__WHAT YOU SHOULD DO__
Look for "with" in each line of the records, and copy the lines that have it.

__PROVIDED RECORDS__
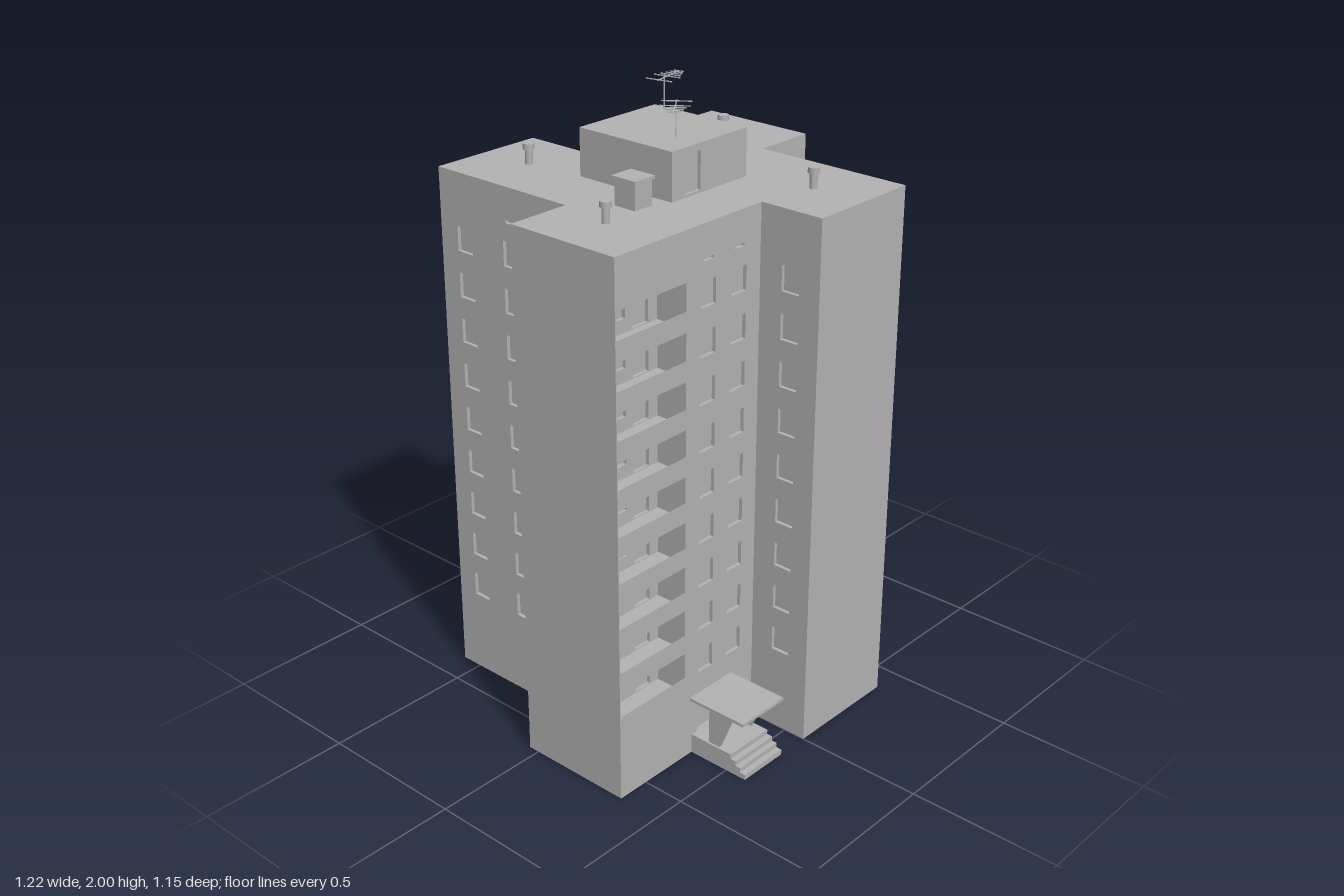
import * as THREE from 'three';
import { mergeGeometries } from 'three/addons/utils/BufferGeometryUtils.js';

const H = 1.74, FLOORS = 9, PITCH = 0.151, OPEN_FLOOR = 4;
const concrete = new THREE.MeshStandardMaterial({ color: 0xb2b2b2, side: THREE.DoubleSide });
concrete.name = 'concrete grey';

function mesh(name, geo, parent) {
  const m = new THREE.Mesh(geo, concrete);
  m.name = name;
  parent.add(m);
  return m;
}

function box(w, h, d, x, y, z) {
  return new THREE.BoxGeometry(w, h, d).translate(x, y, z);
}

// Box open at the front, and optionally at the back, lining an opening
function recess(o, depth, hasBack) {
  const g = box(o.w, o.h, depth, o.x, o.y, -depth / 2);
  const index = Array.from(g.index.array);
  g.setIndex(index.slice(0, 24).concat(hasBack ? index.slice(30) : []));
  return g;
}

// Flat wall in the xy plane with rectangular openings
function facade(x0, x1, y0, y1, openings) {
  const rect = (C, a, b, c, d) => new C([[a, c], [b, c], [b, d], [a, d]].map(p => new THREE.Vector2(...p)));
  const shape = rect(THREE.Shape, x0, x1, y0, y1);
  for (const o of openings)
    shape.holes.push(rect(THREE.Path, o.x - o.w / 2, o.x + o.w / 2, o.y - o.h / 2, o.y + o.h / 2));
  return new THREE.ShapeGeometry(shape);
}

// Recessed panes; open ones keep only the casement frame
function panes(openings) {
  return openings.flatMap(o => {
    const parts = [recess(o, 0.012, !o.open)];
    if (o.open) {
      for (const s of [-0.45, 0.08, 0.45]) parts.push(box(0.005, o.h, 0.005, o.x + s * o.w, o.y, -0.009));
      for (const s of [-0.47, 0.47]) parts.push(box(o.w, 0.005, 0.005, o.x, o.y + s * o.h, -0.009));
    }
    return parts;
  });
}

function windowColumn(x, opened) {
  return Array.from({ length: FLOORS }, (_, i) =>
    ({ x, y: 0.32 + i * PITCH, w: 0.065, h: 0.08, open: opened && i === OPEN_FLOOR }));
}

const slit = x => ({ x, y: 1.632, w: 0.042, h: 0.01 });

function wall(name, x0, x1, openings, position, turn, parent) {
  const g = new THREE.Group();
  g.name = name;
  g.position.set(...position);
  g.rotation.y = turn;
  parent.add(g);
  mesh(name + 'Surface', facade(x0, x1, 0, H, openings), g);
  const recessed = openings.filter(o => !o.loggia);
  if (recessed.length) mesh(name + 'Windows', mergeGeometries(panes(recessed)), g);
  return g;
}

// Recessed balconies with a window and a door in the rear wall
function loggias(openings, opened, parent) {
  const parts = [], depth = 0.11;
  openings.forEach((o, i) => {
    const top = o.y + o.h / 2, bottom = top - 0.138;
    const room = { x: o.x, y: (top + bottom) / 2, w: o.w, h: top - bottom };
    parts.push(recess(room, depth, false));
    const open = opened && i === OPEN_FLOOR;
    const holes = [
      { x: -0.515, y: top - 0.055, w: 0.12, h: 0.08, open },
      { x: -0.392, y: top - 0.075, w: 0.065, h: 0.12, open },
    ];
    const rear = [facade(o.x - o.w / 2, o.x + o.w / 2, bottom, top, holes), ...panes(holes)];
    rear.forEach(g => parts.push(g.translate(0, 0, -depth)));
  });
  mesh('loggias', mergeGeometries(parts), parent);
}

function entrance(parent) {
  const g = new THREE.Group();
  g.name = 'entrance';
  g.position.set(-0.2, 0, 0.355);
  parent.add(g);
  // Extrude a side profile (distance from wall, height) across x
  const side = (points, x, width) =>
    new THREE.ExtrudeGeometry(new THREE.Shape(points.map(p => new THREE.Vector2(...p))),
      { depth: width, bevelEnabled: false }).rotateY(-Math.PI / 2).translate(x + width / 2, 0, 0);
  mesh('steps', side([[0, 0], [0.22, 0], [0.22, 0.018], [0.2, 0.018], [0.2, 0.034], [0.182, 0.034],
    [0.182, 0.05], [0.162, 0.05], [0.162, 0.066], [0, 0.066]], 0, 0.178), g);
  for (const s of [-1, 1])
    mesh('canopySupport', side([[0.068, 0.066], [0.11, 0.066], [0.162, 0.197], [0.068, 0.197]], s * 0.076, 0.012), g);
  mesh('canopy', box(0.195, 0.01, 0.215, 0, 0.2, 0.1075), g);
}

// Half of the tower; the other half is the same turned around
function halfTower(second) {
  const g = new THREE.Group();
  g.name = second ? 'backHalf' : 'frontHalf';
  const balconies = Array.from({ length: FLOORS }, (_, i) =>
    ({ x: -0.4645, y: 0.334 + i * PITCH, w: 0.285, h: 0.086, loggia: true }));
  const door = { x: -0.205, y: 0.124, w: 0.11, h: 0.114 };
  const main = wall('entranceWall', -0.61, 0,
    [...balconies, ...windowColumn(-0.228, second), ...windowColumn(-0.095, second),
      slit(-0.228), slit(-0.095), door], [0, 0, 0.357], 0, g);
  loggias(balconies, second, main);
  wall('innerReturnWall', 0.357, 0.575, windowColumn(0.47, second), [0, 0, 0], -Math.PI / 2, g);
  wall('plainEndWall', 0, 0.396, [], [0, 0, 0.575], 0, g);
  wall('longSideWall', -0.575, -0.037,
    [...[-0.47, -0.27, -0.138].flatMap(x => windowColumn(x, false)), slit(-0.27), slit(-0.138)],
    [0.396, 0, 0], Math.PI / 2, g);
  wall('shortFrontWall', 0.396, 0.61, windowColumn(0.498, !second), [0, 0, 0.037], 0, g);
  wall('plainSideWall', -0.037, 0.357, [], [0.61, 0, 0], Math.PI / 2, g);
  entrance(g);

  // Roof ventilation pipes and shaft
  for (const [x, z] of [[-0.428, 0.153], [0.195, 0.391]]) {
    mesh('ventPipe', new THREE.CylinderGeometry(0.012, 0.012, 0.05, 16).translate(x, H + 0.025, z), g);
    mesh('ventPipeCap', new THREE.CylinderGeometry(0.018, 0.018, 0.018, 16).translate(x, H + 0.056, z), g);
  }
  mesh('ventShaft', box(0.07, 0.08, 0.08, -0.269, H + 0.04, 0.108), g);
  mesh('ventShaftCap', box(0.082, 0.01, 0.092, -0.269, H + 0.084, 0.108), g);
  if (second) g.rotation.y = Math.PI;
  return g;
}

function penthouse(parent) {
  const g = new THREE.Group();
  g.name = 'penthouse';
  g.position.set(-0.015, H, -0.008);
  parent.add(g);
  const w = 0.164, d = 0.182, h = 0.15;
  const door = [{ x: -0.075, y: 0.068, w: 0.07, h: 0.12 }];
  for (const turn of [0, Math.PI]) {
    const half = new THREE.Group();
    half.name = 'penthouseHalf';
    half.rotation.y = turn;
    g.add(half);
    mesh('doorWall', facade(-w, w, 0, h, door).translate(0, 0, d), half);
    mesh('roofDoor', panes(door)[0].translate(0, 0, d), half);
    mesh('sideWall', new THREE.PlaneGeometry(2 * d, h).rotateY(Math.PI / 2).translate(w, h / 2, 0), half);
  }
  mesh('penthouseRoof', new THREE.PlaneGeometry(2 * w, 2 * d).rotateX(-Math.PI / 2).translate(0, h, 0), g);
}

// Mast with a boom along local x and crossing rods
function antenna(x, z, turn, parent) {
  const g = new THREE.Group();
  g.name = 'antenna';
  g.position.set(x, 1.89, z);
  g.rotation.y = turn;
  parent.add(g);
  const t = 0.003;
  mesh('mast', box(t, 0.11, t, 0, 0.055, 0), g);
  mesh('boom', box(0.135, t, t, 0.025, 0.097, 0), g);
  [[-0.033, 0.09], [0.018, 0.09], [0.038, 0.07], [0.056, 0.055], [0.073, 0.045], [0.088, 0.035]].forEach(([u, len]) =>
    mesh('rod', box(t, t, len, u, 0.097, 0), g));
}

export function createModel() {
  const model = new THREE.Group();
  model.name = 'apartmentTower';
  model.add(halfTower(false), halfTower(true));

  // Flat roof over the pinwheel footprint
  const half = [[-0.61, 0.357], [0, 0.357], [0, 0.575], [0.396, 0.575], [0.396, 0.037], [0.61, 0.037]];
  const outline = [...half, ...half.map(([x, z]) => [-x, -z])];
  const roof = new THREE.Shape(outline.map(([x, z]) => new THREE.Vector2(x, -z)));
  mesh('roof', new THREE.ShapeGeometry(roof).rotateX(-Math.PI / 2).translate(0, H, 0), model);

  penthouse(model);
  antenna(-0.063, 0.085, Math.PI + 0.65, model);
  antenna(0.13, -0.134, 0.22, model);
  return model;
}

__TASK ANSWER__
// Flat wall in the xy plane with rectangular openings
// Recessed balconies with a window and a door in the rear wall
// Mast with a boom along local x and crossing rods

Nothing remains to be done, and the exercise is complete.